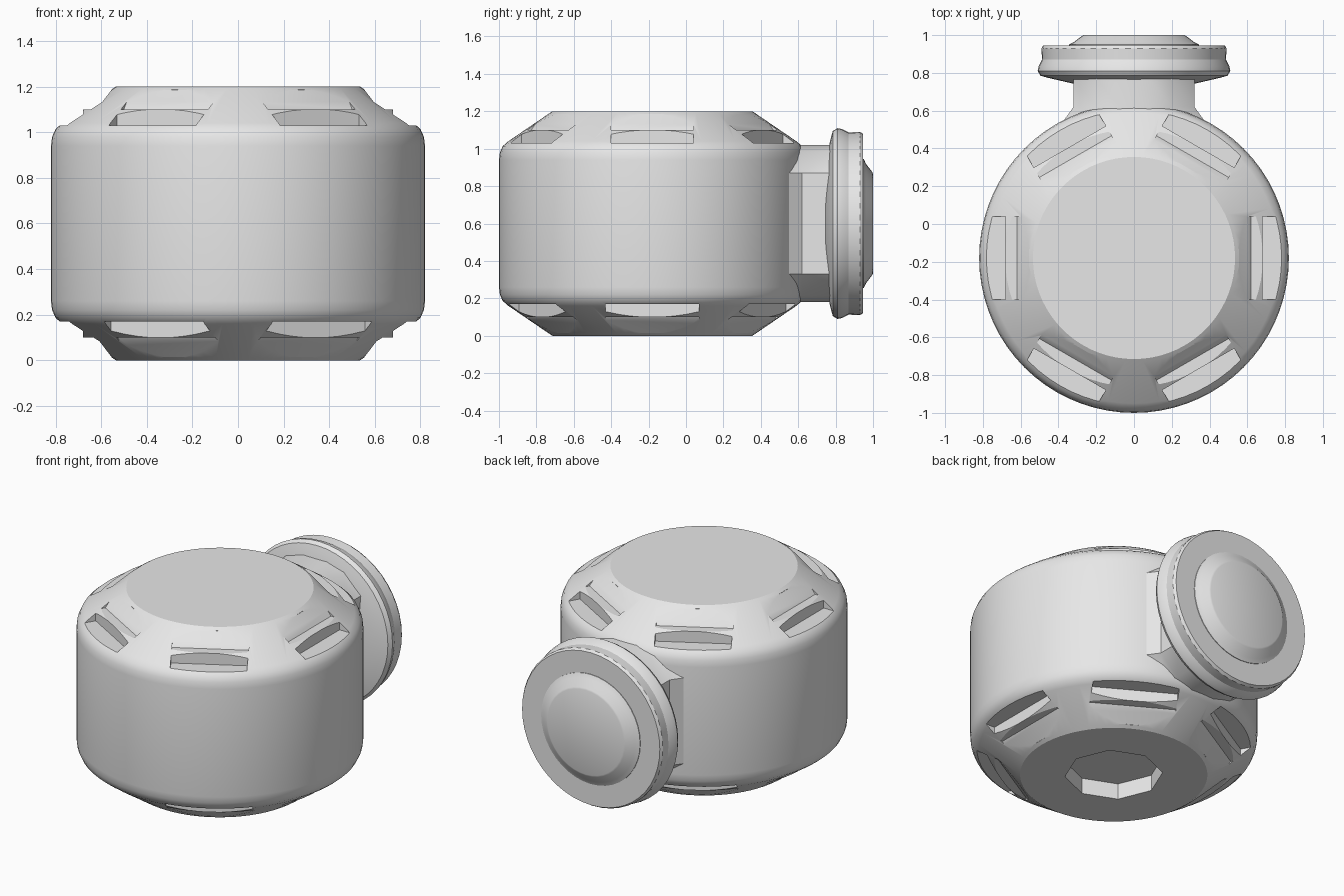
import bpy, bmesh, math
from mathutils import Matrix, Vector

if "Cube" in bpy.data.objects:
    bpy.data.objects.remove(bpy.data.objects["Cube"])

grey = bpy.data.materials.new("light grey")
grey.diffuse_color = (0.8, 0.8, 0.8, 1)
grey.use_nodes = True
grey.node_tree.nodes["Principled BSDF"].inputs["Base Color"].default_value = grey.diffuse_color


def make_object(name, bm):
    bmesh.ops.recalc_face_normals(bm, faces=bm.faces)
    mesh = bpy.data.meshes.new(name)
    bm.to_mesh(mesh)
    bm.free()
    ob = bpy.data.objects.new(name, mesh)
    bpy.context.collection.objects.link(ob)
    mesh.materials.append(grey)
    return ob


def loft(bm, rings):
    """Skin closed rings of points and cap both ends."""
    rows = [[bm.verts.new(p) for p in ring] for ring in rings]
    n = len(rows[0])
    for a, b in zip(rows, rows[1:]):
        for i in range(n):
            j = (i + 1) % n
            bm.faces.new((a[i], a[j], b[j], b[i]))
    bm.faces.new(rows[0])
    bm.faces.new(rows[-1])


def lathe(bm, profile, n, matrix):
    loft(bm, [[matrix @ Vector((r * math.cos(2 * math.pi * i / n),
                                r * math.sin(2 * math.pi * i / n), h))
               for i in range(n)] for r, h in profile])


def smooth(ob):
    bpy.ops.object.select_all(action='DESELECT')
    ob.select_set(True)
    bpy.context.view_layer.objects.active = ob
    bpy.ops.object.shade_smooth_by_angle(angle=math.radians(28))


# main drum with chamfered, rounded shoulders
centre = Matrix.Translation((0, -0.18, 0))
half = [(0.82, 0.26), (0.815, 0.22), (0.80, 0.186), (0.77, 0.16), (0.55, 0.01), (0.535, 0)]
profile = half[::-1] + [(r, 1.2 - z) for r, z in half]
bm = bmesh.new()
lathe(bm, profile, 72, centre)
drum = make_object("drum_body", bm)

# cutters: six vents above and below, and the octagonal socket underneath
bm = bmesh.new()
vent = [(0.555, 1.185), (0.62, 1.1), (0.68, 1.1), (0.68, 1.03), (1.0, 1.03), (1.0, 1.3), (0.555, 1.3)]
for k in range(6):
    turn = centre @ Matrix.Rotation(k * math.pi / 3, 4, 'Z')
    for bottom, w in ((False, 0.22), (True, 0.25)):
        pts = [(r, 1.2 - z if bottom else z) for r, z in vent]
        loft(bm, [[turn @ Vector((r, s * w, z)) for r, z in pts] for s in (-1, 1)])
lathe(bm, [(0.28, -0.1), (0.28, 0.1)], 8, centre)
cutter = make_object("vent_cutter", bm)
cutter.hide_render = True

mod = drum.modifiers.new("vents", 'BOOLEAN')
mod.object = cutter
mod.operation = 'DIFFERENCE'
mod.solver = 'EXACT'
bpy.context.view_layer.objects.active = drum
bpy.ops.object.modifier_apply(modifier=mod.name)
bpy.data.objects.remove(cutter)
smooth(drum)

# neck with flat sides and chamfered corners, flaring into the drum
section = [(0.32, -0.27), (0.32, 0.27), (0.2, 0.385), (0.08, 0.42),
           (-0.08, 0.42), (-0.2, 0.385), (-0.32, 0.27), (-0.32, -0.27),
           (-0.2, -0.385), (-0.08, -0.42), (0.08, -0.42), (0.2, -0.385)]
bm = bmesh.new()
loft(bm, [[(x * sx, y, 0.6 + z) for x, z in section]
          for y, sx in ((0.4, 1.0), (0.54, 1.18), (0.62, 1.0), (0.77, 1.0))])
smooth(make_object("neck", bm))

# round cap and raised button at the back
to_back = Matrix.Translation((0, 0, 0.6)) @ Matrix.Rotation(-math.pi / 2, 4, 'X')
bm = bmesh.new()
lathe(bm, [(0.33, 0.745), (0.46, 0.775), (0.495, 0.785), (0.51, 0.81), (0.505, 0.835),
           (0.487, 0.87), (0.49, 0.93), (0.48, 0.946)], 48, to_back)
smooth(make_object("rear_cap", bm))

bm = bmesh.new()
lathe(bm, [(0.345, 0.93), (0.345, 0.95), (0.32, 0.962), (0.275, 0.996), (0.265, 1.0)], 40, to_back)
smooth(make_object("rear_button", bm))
○ ○ ○ ○ ○
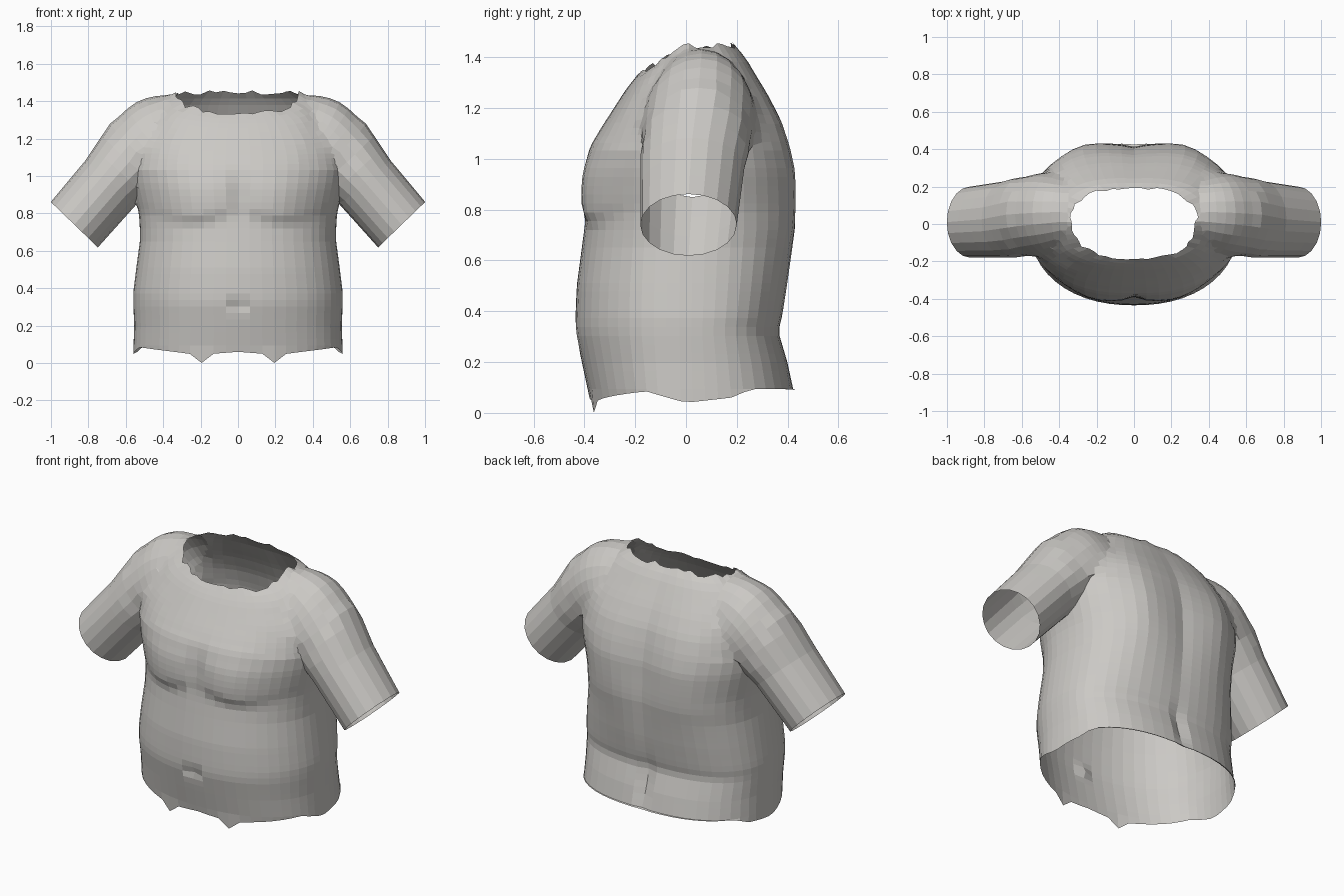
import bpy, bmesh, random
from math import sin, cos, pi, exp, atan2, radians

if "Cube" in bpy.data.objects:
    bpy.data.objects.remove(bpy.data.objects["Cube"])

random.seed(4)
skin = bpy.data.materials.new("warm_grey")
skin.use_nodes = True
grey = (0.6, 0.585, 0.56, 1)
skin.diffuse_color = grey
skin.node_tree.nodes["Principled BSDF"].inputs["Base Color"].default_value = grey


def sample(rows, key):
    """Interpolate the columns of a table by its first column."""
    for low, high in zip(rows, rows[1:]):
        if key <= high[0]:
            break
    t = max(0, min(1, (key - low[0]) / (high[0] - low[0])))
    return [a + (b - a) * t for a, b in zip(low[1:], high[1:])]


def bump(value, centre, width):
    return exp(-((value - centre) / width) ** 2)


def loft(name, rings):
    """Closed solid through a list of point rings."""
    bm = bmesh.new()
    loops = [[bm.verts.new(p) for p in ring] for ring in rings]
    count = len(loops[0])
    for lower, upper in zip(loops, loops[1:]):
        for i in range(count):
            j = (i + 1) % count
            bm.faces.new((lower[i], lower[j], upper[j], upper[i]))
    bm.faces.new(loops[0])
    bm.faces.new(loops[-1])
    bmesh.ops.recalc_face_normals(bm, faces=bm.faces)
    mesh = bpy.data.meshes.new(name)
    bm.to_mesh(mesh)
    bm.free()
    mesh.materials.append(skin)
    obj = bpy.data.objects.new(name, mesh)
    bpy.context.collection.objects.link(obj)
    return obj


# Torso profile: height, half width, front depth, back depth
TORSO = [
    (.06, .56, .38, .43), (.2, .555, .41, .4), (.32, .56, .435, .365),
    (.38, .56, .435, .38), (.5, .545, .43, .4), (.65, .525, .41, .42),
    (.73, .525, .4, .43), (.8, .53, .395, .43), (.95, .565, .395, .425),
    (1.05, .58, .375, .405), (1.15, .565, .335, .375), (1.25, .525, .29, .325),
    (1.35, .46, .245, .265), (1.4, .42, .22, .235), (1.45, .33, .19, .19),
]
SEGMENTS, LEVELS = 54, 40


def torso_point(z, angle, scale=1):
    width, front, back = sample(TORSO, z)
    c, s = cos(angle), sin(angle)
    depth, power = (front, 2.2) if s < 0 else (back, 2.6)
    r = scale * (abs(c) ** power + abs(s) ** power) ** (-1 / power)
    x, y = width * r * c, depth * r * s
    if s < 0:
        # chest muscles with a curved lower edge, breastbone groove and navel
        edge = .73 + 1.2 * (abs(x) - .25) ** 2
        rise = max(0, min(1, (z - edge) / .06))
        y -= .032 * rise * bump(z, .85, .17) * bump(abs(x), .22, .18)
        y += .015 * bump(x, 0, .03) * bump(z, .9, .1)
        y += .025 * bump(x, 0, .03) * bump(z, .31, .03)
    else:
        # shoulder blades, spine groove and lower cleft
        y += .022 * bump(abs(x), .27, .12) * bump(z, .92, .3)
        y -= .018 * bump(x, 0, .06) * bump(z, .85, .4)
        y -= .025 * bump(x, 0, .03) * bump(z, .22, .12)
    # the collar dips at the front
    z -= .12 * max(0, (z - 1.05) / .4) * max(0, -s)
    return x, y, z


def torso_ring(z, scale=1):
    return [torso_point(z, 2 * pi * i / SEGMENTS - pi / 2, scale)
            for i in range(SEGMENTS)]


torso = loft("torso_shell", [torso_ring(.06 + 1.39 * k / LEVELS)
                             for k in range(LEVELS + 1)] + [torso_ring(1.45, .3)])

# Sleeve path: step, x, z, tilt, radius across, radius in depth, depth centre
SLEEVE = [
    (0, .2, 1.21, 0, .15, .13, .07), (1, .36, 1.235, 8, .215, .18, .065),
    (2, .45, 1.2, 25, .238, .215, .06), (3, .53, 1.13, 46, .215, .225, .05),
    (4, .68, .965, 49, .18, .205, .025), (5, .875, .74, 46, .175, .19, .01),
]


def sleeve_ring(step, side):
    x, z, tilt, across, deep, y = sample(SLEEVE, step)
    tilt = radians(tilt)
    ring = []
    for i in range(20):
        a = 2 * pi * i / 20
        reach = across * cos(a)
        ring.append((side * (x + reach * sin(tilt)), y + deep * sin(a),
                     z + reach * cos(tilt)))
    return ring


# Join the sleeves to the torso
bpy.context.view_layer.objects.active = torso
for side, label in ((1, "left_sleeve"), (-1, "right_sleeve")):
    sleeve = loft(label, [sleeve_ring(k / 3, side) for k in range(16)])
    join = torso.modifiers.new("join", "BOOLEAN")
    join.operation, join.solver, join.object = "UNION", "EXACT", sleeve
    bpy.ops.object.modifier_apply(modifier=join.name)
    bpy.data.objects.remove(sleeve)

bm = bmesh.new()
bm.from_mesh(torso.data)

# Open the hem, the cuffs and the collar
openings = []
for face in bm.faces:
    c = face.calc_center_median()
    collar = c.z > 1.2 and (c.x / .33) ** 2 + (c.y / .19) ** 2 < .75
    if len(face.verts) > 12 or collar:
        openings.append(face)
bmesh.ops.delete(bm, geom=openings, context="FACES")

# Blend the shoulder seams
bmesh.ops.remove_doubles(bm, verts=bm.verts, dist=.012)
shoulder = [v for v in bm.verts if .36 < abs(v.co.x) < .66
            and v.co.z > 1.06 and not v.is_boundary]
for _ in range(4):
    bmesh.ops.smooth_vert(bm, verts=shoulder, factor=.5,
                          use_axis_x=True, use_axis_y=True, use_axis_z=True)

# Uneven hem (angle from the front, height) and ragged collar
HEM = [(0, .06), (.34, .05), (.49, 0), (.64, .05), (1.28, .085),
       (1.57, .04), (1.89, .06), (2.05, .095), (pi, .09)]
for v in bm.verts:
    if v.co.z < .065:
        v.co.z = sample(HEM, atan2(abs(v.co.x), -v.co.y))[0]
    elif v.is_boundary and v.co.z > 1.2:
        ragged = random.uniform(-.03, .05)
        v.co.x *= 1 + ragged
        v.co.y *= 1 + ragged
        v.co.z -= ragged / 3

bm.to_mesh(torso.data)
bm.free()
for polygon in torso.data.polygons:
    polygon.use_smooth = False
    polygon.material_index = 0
○ ○ ○ ○ ○
WHAT YOU WILL DO
Please make an exact copy of the lines above from the line with "v.co.x *= 1 + ragged" through the line with "polygon.material_index = 0", both ends included.

RESPONSE TO THE TASK
        v.co.x *= 1 + ragged
        v.co.y *= 1 + ragged
        v.co.z -= ragged / 3

bm.to_mesh(torso.data)
bm.free()
for polygon in torso.data.polygons:
    polygon.use_smooth = False
    polygon.material_index = 0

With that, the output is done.